*INFORMATION SUPPLIED*
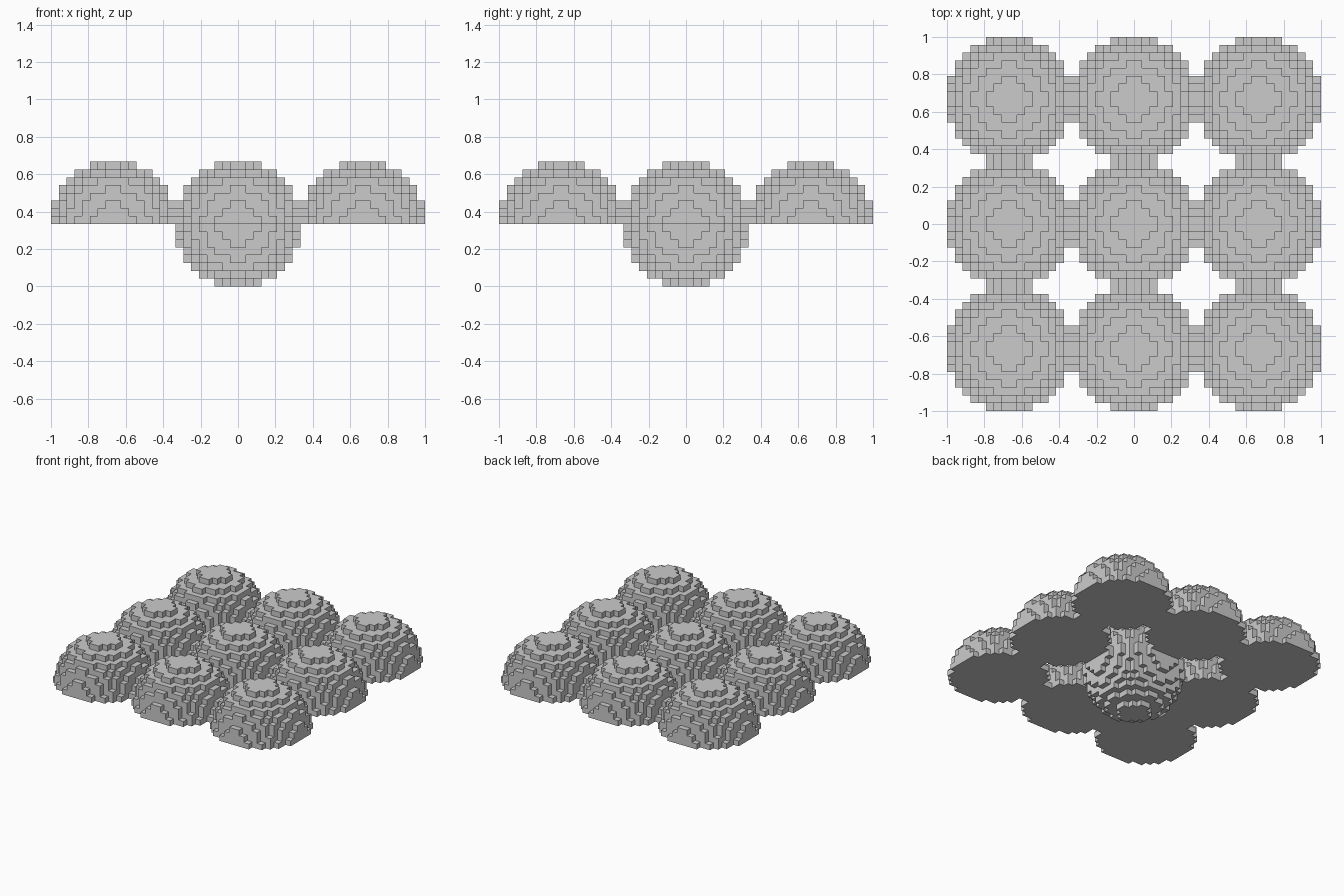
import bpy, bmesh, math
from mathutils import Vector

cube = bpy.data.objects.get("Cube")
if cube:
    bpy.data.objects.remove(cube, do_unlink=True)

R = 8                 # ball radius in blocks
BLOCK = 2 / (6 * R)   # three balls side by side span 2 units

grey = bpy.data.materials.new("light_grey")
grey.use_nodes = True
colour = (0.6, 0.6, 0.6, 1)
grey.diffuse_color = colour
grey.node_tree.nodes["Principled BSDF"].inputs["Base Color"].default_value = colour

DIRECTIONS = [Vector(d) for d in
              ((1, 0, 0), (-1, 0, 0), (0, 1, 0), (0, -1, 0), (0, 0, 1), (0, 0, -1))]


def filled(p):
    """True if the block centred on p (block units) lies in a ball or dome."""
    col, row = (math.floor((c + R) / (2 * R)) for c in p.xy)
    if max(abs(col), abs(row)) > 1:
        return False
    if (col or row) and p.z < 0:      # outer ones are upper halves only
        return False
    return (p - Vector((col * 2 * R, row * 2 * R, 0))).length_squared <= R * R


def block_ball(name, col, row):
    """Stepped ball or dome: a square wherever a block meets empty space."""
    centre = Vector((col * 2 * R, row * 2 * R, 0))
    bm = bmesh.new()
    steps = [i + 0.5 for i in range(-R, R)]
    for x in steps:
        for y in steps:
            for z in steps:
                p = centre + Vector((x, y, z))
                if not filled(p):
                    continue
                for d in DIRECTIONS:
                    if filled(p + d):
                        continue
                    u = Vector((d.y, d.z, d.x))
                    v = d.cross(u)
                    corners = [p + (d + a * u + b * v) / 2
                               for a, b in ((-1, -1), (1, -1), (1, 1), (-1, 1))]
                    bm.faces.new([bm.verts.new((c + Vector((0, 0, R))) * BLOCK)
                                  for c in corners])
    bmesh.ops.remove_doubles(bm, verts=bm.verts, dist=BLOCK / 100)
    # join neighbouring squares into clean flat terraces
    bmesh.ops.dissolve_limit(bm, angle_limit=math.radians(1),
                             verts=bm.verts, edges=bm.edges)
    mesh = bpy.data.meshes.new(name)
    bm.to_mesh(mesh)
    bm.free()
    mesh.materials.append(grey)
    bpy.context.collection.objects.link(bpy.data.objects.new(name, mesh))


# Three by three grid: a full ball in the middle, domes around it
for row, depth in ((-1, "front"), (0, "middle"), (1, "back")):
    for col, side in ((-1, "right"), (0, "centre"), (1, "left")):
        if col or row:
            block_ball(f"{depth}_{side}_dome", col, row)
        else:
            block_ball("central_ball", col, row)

*WHAT IS REQUIRED*
Out of the preceding entries, pull every line containing the string "Vector".

*WRITTEN SOLUTION*
from mathutils import Vector
DIRECTIONS = [Vector(d) for d in
    return (p - Vector((col * 2 * R, row * 2 * R, 0))).length_squared <= R * R
    centre = Vector((col * 2 * R, row * 2 * R, 0))
                p = centre + Vector((x, y, z))
                    u = Vector((d.y, d.z, d.x))
                    bm.faces.new([bm.verts.new((c + Vector((0, 0, R))) * BLOCK)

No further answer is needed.